This week’s column finishes the discussion of essential plant nutrients with the micro-nutrients. These are necessary for the plant to complete its life cycle but are needed in very small amounts compared to the macro-nutrients. The positively charged micro-nutrients are Copper (Cu), Zinc (Zn), Iron (Fe), Manganese (Mn), and Nickel (Ni). The negatively charged anions are Boron (B), Molybdenum (Mo), and Chlorine (Cl). Nickel was the last essential element identified and other than knowing it is essential, we know very little about it and deficiencies are almost nonexistent. So what do these elements do that makes them essential?
While needed in very minute quantities, these elements perform vital plant functions. They serve as catalysts for enzymes which allow them to perform functions from photosynthesis to cell division. Catalysts are not consumed in the reaction and can be used over and over. Therefore lesser amounts are needed. For a few highlights of functions:
• Chlorine, Cl, aids in disease suppression in grass crops, especially small grains.
• Copper, Cu, enhances the flavor of fruits and vegetables. It also increases sugar content.
• Boron, B, is essential in seed and cell wall formation.
• Molybdenum, Mo, is the catalyst for the enzyme that converts nitrate to ammonium for the production of amino acids.
In contrast to the macro-nutrients, we do not have good soil tests for all the micro-nutrients with the ability to relate the amount in the soil to needed fertilizer and sufficiency in the plant. Plant tissue analysis is often necessary in combination with soil tests. Often by the time tissue analysis indicates a deficiency, it is too late to correct the problem for the current year.

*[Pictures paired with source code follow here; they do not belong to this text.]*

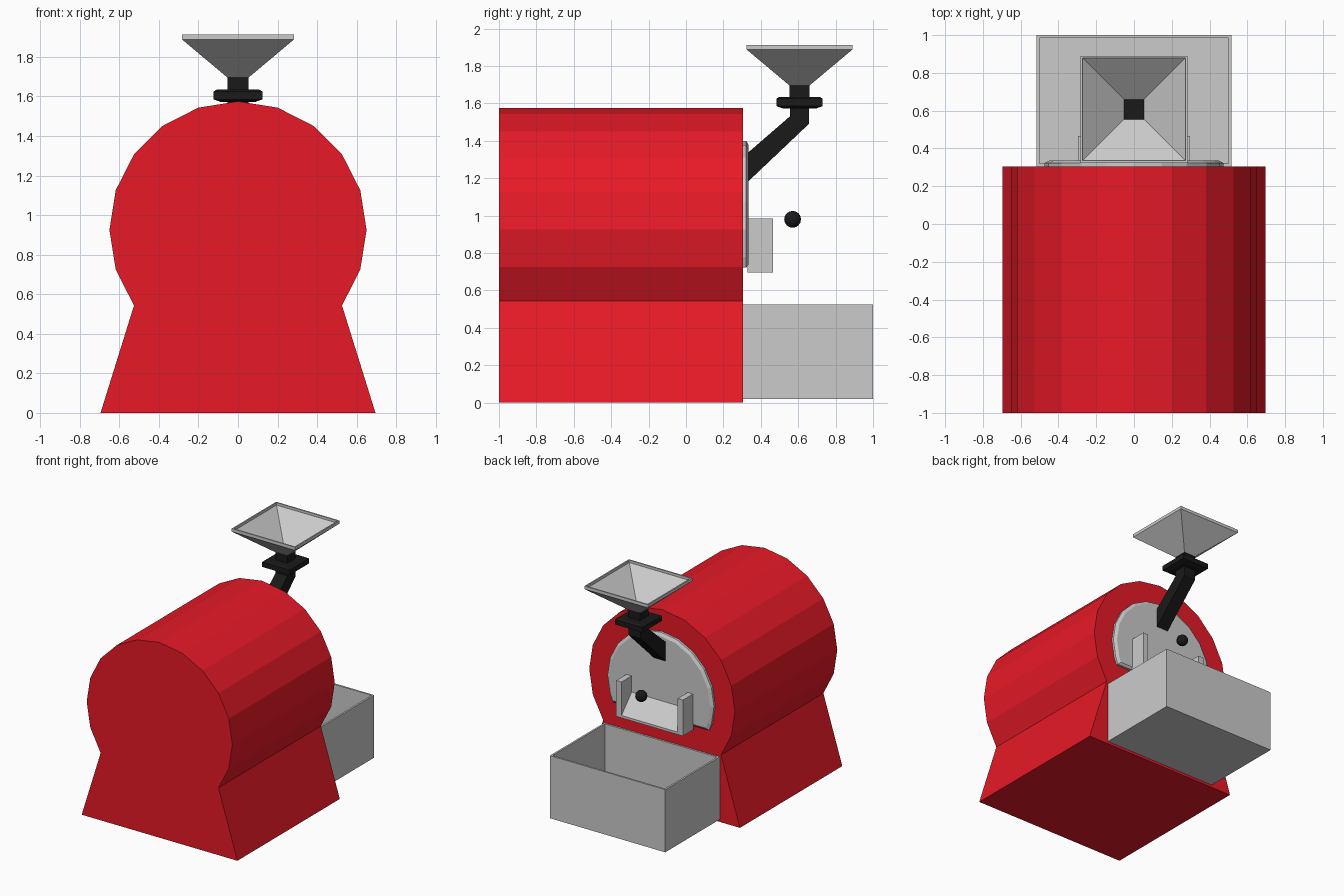
import bpy, bmesh
from math import sin, cos, radians

if "Cube" in bpy.data.objects:
    bpy.data.objects.remove(bpy.data.objects["Cube"])


def material(name, color):
    m = bpy.data.materials.new(name)
    m.diffuse_color = color
    m.use_nodes = True
    m.node_tree.nodes["Principled BSDF"].inputs["Base Color"].default_value = m.diffuse_color
    return m


RED = material("red_paint", (0.8, 0.01, 0.02, 1))
BLACK = material("black_metal", (0.01, 0.01, 0.01, 1))


def loft(name, rings, mat=None):
    """Skin a list of equal-length point rings and cap both ends."""
    bm = bmesh.new()
    loops = [[bm.verts.new(p) for p in ring] for ring in rings]
    for a, b in zip(loops, loops[1:]):
        for i in range(len(a)):
            j = (i + 1) % len(a)
            bm.faces.new((a[i], a[j], b[j], b[i]))
    bm.faces.new(loops[0])
    bm.faces.new(loops[-1])
    bmesh.ops.recalc_face_normals(bm, faces=bm.faces)
    mesh = bpy.data.meshes.new(name)
    bm.to_mesh(mesh)
    bm.free()
    obj = bpy.data.objects.new(name, mesh)
    bpy.context.collection.objects.link(obj)
    if mat:
        mesh.materials.append(mat)
    return obj


def rect(hx, hy, z, cy):
    return [(-hx, cy - hy, z), (hx, cy - hy, z), (hx, cy + hy, z), (-hx, cy + hy, z)]


def along_y(profile, y):
    return [(x, y, z) for x, z in profile]


def along_x(name, profile, x0, x1, mat=None):
    return loft(name, [[(x, y, z) for y, z in profile] for x in (x0, x1)], mat)


def arc(r, start, end):
    return [(r * cos(radians(a)), 0.925 + r * sin(radians(a)))
            for a in range(start, end + 1, 18)]


# Drum housing with flared foot
body = arc(0.65, -36, 216) + [(-0.695, 0), (0.695, 0)]
loft("drum_housing", [along_y(body, -1), along_y(body, 0.305)], RED)


# Bevelled round front plate, cut flat at the bottom
def plate(r, bottom):
    x = (r * r - (0.925 - bottom) ** 2) ** 0.5
    return arc(r, -18, 198) + [(-x, bottom), (x, bottom)]


loft("drum_plate", [along_y(plate(0.475, 0.722), 0.30),
                    along_y(plate(0.475, 0.722), 0.322),
                    along_y(plate(0.45, 0.74), 0.335)])

# Open collecting tray
loft("collecting_tray", [rect(0.515, 0.3475, 0.02, 0.6525),
                         rect(0.515, 0.3475, 0.525, 0.6525),
                         rect(0.50, 0.3325, 0.525, 0.6525),
                         rect(0.50, 0.3325, 0.035, 0.6525)])

# Discharge chute: sloping floor between two cheeks
along_x("chute_floor", [(0.33, 0.695), (0.465, 0.695), (0.465, 0.715), (0.33, 0.86)],
        -0.26, 0.26)
for side, label in ((-1, "left"), (1, "right")):
    along_x("chute_cheek_" + label,
            [(0.33, 0.695), (0.465, 0.695), (0.465, 0.985), (0.33, 0.985)],
            side * 0.25, side * 0.297)

# Door knob
bpy.ops.mesh.primitive_uv_sphere_add(segments=16, ring_count=8, radius=0.045,
                                     location=(0, 0.57, 0.98))
knob = bpy.context.object
knob.name = "door_knob"
knob.data.materials.append(BLACK)

# Bent feed pipe, collar and neck
along_x("feed_pipe", [(0.33, 1.18), (0.657, 1.49), (0.657, 1.59), (0.555, 1.59),
                      (0.555, 1.53), (0.33, 1.335)], -0.053, 0.053, BLACK)
CY = 0.607
loft("pipe_collar", [rect(h, h, z, CY) for h, z in
                     ((0.09, 1.573), (0.123, 1.585), (0.123, 1.625), (0.108, 1.635))], BLACK)
loft("hopper_neck", [rect(0.053, 0.053, z, CY) for z in (1.62, 1.71)], BLACK)

# Hollow hopper with a short vertical rim
loft("hopper", [rect(h, h, z, CY) for h, z in
                ((0.053, 1.695), (0.283, 1.888), (0.283, 1.913),
                 (0.272, 1.913), (0.272, 1.893), (0.048, 1.705))])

Nutrient availability here is primarily dictated by soil pH with nutrients available in the proper amounts from slightly acid to slightly basic. At high pH, nutrients such as iron are tied up by phosphorus and unavailable. At low pH values, very acid soils, nutrients like manganese can be over available and severely damage the plant. This is a key difference between micro and macro nutrients. For micro-nutrients, the difference between sufficiency for plant growth and toxicity, too high a concentration, is quite small. For example, a corn crop of 150 bushels per acre requires 0.008 lb. of molybdenum, 0.27 lb. of zinc and 1.90 lb. of iron. Contrast that with 150 lb. of nitrogen. Producers really do not have to deal with toxic levels of macro-nutrients.
As yields increase and land is farmed for over a century, some of these nutrients are starting to become deficient in soils. Micro-nutrient fertilization is slowly gaining in use as producers continually seek to increase yields. Here, common micro-nutrient fertilizer applications include zinc on corn and chloride (Cl) on wheat. In certain areas, boron is starting to be applied on alfalfa. For corn, adding a small amount of zinc may be the difference between 200 and 220 bushel corn. Chloride on sensitive wheat varieties can add 20% or more to the yield.
However, care must be taken to insure what is actually needed and to apply it in the proper amount. Finally, there may be certain plants requiring other elements. These elements are common to all plants.
Dr. Victor L. Martin is the agriculture instructor/coordinator for Barton Community College. He can be reached at 620-792-9207, ext. 207.